It's the "chicken and egg" question when it comes to football managerial sackings.
Is the manager solely to blame for being handed his P45, or do his first-team squad deserve a portion of the blame?
Ronald Koeman could well be asking himself something along those lines after he was relieved of his duties just 16 months into his seemingly inevitable three-year Everton tenure.
The Dutchman has always been supremely confident in his own abilities, that much is obvious given that he took training on Monday morning with no idea that he would be sacked by the Toffees' board.
His managerial record wherever he's gone, regardless of length, has always been fairly decent too. You don't win trophies and lead the likes of Southampton to sixth and seventh placed league finishes without a knack for football management.
So just what went wrong for Koeman at Goodison Park? After a summer bathed in optimism and backed up by a £140m spending splurge, how has the 54-year-old found himself out of work?
In answer to the above conundrum, first of all, it would be extremely short sighted to lay the blame at the feet of Everton's talented squad.
Unlike Koeman's predecessor Roberto Martinez, the Blues' senior stars were still grinding away for the Dutchman until the last moment. They were still pressing, carrying out orders and tactical plans - no matter how confusing they were - and had backed Koeman to turn things around.
Leighton Baines, one of Everton's most thoughtful players, spoke on Sunday about how he and his teammates believed Koeman was the man to turn around their wretched form. Compare that to comments the left-back made about Martinez towards the end of his reign and it's like chalk and cheese.
If not a lack of effort, desire and downing of tools from Koeman's squad, then, what is the reasoning behind his sacking?
Everton's inability to secure a replacement for Romelu Lukaku has been written about more times than the Blues have shipped goals this term, but there is more than just a failure to replace him with a suitable striker up top.
Koeman's tinkerman approach to his starting lineups, half-time substitutions and tactical tweaks showed a boss who was struggling to find an identity for his team, and even his best 11 players.
Granted, it takes time to bed in nine new faces into a squad but even then it's arguable that some of those new signings weren't necessary and added further bloat to already well stocked areas.
Koeman shouldn't bear all of the blame, then, with regards to transfers. Director of Football Steve Walsh was brought in for such a purpose, and scrutiny has increased on his position at the club as a result.
The Barcelona legend was at fault, however, for failing to buy into Everton's ethos. It's a stick that Evertonians have beaten him with in recent times, and was merited for his stand off nature and cool demeanour at a club that is lauded for its inclusion, togetherness and community work.

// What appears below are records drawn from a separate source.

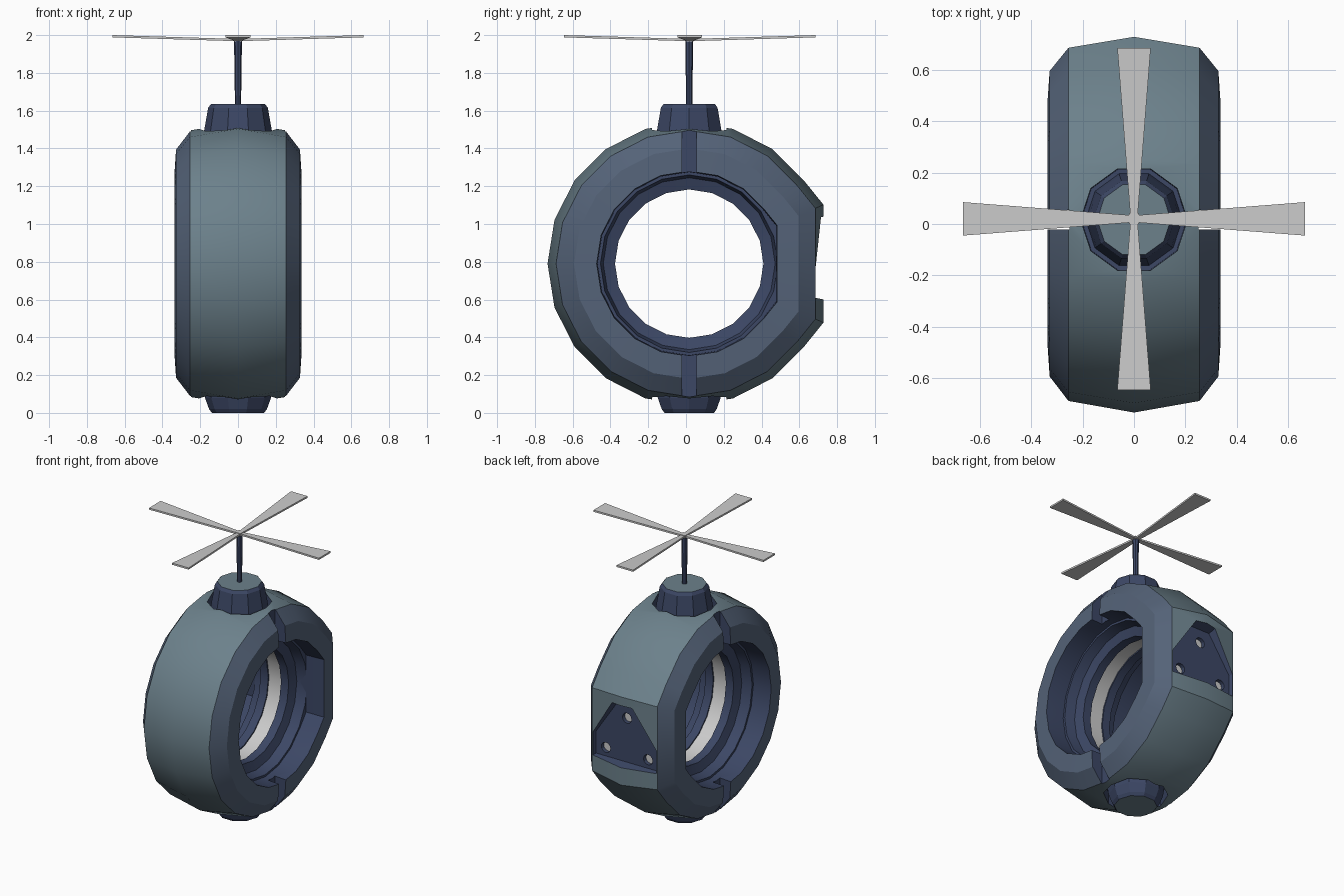
import bpy, bmesh
from math import sin, cos, radians, pi, tau
from mathutils import Matrix, Vector

if "Cube" in bpy.data.objects:
    bpy.data.objects.remove(bpy.data.objects["Cube"])

CY, CZ = 0.017, 0.79          # ring centre


def material(name, rgb):
    m = bpy.data.materials.new(name)
    m.diffuse_color = (*rgb, 1)
    m.use_nodes = True
    m.node_tree.nodes["Principled BSDF"].inputs["Base Color"].default_value = m.diffuse_color
    return m


TEAL = material("teal", (0.15, 0.22, 0.26))
SLATE = material("slate", (0.09, 0.125, 0.19))
NAVY = material("navy", (0.045, 0.063, 0.13))
MATS = [TEAL, SLATE, NAVY]


def finish(name, bm, mats=()):
    bmesh.ops.recalc_face_normals(bm, faces=bm.faces)
    me = bpy.data.meshes.new(name)
    bm.to_mesh(me)
    bm.free()
    ob = bpy.data.objects.new(name, me)
    bpy.context.collection.objects.link(ob)
    for m in mats:
        me.materials.append(m)
    return ob


def loft(bm, rings, side=2, end=2):
    """Bridge equal-sized rings of points and cap both ends."""
    vs = [[bm.verts.new(p) for p in r] for r in rings]
    n = len(vs[0])
    for a, b in zip(vs, vs[1:]):
        for i in range(n):
            j = (i + 1) % n
            bm.faces.new((a[i], a[j], b[j], b[i])).material_index = side
    for r in (vs[0], vs[-1]):
        bm.faces.new(r).material_index = end


def circle(r, z, n=10):
    return [(r * cos(tau * i / n), CY + r * sin(tau * i / n), z) for i in range(n)]


def box(bm, x0, x1, y0, y1, z0, z1):
    loft(bm, [[(x0, y0, z), (x1, y0, z), (x1, y1, z), (x0, y1, z)] for z in (z0, z1)])


def ring(name, profile, spokes, mats, index):
    """Sweep a closed (x, radius) profile round the x axis."""
    bm = bmesh.new()
    vs = [[bm.verts.new((x, CY + r * s * cos(radians(a)), CZ + r * s * sin(radians(a))))
           for x, r in profile] for a, s in spokes]
    n = len(profile)
    for k, a in enumerate(vs):
        b = vs[(k + 1) % len(vs)]
        for i in range(n):
            j = (i + 1) % n
            bm.faces.new((a[i], a[j], b[j], b[i])).material_index = index(i)
    return finish(name, bm, mats)


def cut(target, bm):
    cutter = finish("cutter", bm, MATS)
    cutter.hide_render = True
    mod = target.modifiers.new("cut", 'BOOLEAN')
    mod.operation, mod.solver, mod.object = 'DIFFERENCE', 'EXACT', cutter
    bpy.context.view_layer.objects.active = target
    bpy.ops.object.modifier_apply(modifier=mod.name)
    bpy.data.objects.remove(cutter)


def smooth(ob):
    bpy.ops.object.select_all(action='DESELECT')
    ob.select_set(True)
    bpy.context.view_layer.objects.active = ob
    bpy.ops.object.shade_smooth_by_angle(angle=radians(30))


# Outer shell: 20 sides, with a flat panel at the back
half = [(0.255, 0.705), (0.328, 0.61), (0.336, 0.49), (0.22, 0.485)]
profile = [(0, 0.75)] + half + [(-x, r) for x, r in reversed(half)]
spokes = [(23.7, 1.035)] + [(a, 1) for a in range(36, 325, 18)] + [(336.3, 1.035)]
shell = ring("shell", profile, spokes, MATS,
             lambda i: 0 if i in (0, 8) else 2 if i in (3, 4, 5) else 1)

# Seam slots on both sides
bm = bmesh.new()
for s in (-1, 1):
    for t in (-1, 1):
        x, z = sorted((s * 0.25, s * 0.5)), sorted((CZ + t * 0.3, CZ + t * 0.9))
        box(bm, *x, CY - 0.038, CY + 0.038, *z)
cut(shell, bm)

# Pockets round the top and bottom hubs
bm = bmesh.new()
loft(bm, [circle(0.205, 1.42), circle(0.215, 1.7)])
loft(bm, [circle(0.205, 0.16), circle(0.215, -0.2)])
cut(shell, bm)

# Triangular recess at the back
tri = [(0.08, 1.04), (0.262, 0.77), (0.262, 0.6)]
tri += [(-x, z) for x, z in reversed(tri)]
bm = bmesh.new()
loft(bm, [[(x * s, y, 0.78 + (z - 0.78) * s) for x, z in tri]
          for y, s in ((0.66, 0.92), (0.73, 1), (0.9, 1))])
cut(shell, bm)

# Three lamp holes and their grey lamps
bm, lamps = bmesh.new(), bmesh.new()
for x, z in ((0, 0.925), (0.165, 0.675), (-0.165, 0.675)):
    def disc(r, y):
        return [(x + r * cos(tau * i / 12), y, z + r * sin(tau * i / 12)) for i in range(12)]
    loft(bm, [disc(0.036, 0.62), disc(0.036, 0.7)])
    loft(lamps, [disc(0.034, 0.61), disc(0.034, 0.635)], 0, 0)
cut(shell, bm)
finish("lamps", lamps)
smooth(shell)

# Inner core ring and the grey band inside it
even = [(a, 1) for a in range(0, 360, 18)]
half = [(0.2, 0.56), (0.2, 0.47), (0.13, 0.455), (0.11, 0.393), (0.05, 0.393), (0.05, 0.41)]
core = ring("core_ring", half + [(-x, r) for x, r in reversed(half)], even, [NAVY], lambda i: 0)
band = ring("inner_band", [(0.05, 0.43), (0.05, 0.402), (-0.05, 0.402), (-0.05, 0.43)],
            even, [], lambda i: 0)
smooth(core)
smooth(band)

# Hubs at the top and bottom
for name, steps in (("top_hub", ((0.19, 1.40), (0.18, 1.49), (0.158, 1.615), (0.143, 1.635))),
                    ("bottom_hub", ((0.19, 0.18), (0.175, 0.08), (0.153, 0.02), (0.138, 0)))):
    bm = bmesh.new()
    loft(bm, [circle(r, z) for r, z in steps], 2, 0)
    finish(name, bm, MATS)

# Rotor stem
bm = bmesh.new()
loft(bm, [circle(0.016, 1.62, 8), circle(0.021, 1.975, 8)])
finish("rotor_stem", bm, MATS)

# Rotor blades and centre cap
bm = bmesh.new()
box(bm, -0.02, 0.02, -0.02, 0.02, 1.966, 1.984)
for k in range(4):
    turn = Matrix.Rotation(k * pi / 2, 3, 'Z')
    loft(bm, [[turn @ Vector((x, w * s, z + h)) for s, h in ((-1, 0), (1, 0), (1, 0.012), (-1, 0.012))]
              for x, w, z in ((0.01, 0.014, 1.968), (0.665, 0.065, 1.988))])
for f in bm.faces:
    f.material_index = 0
bmesh.ops.translate(bm, verts=bm.verts, vec=(0, 0.02, 0))
finish("rotor_blades", bm)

And so the buck ultimately stops with Koeman. Unable to get the best out of a talented team, strange matchday plans and a decision not to immerse himself in Everton Football Club fully brought the axe down on his tenure.
For Everton's players, a stay of execution. Questions will be asked of this group if things don't improve under the next incumbent, however.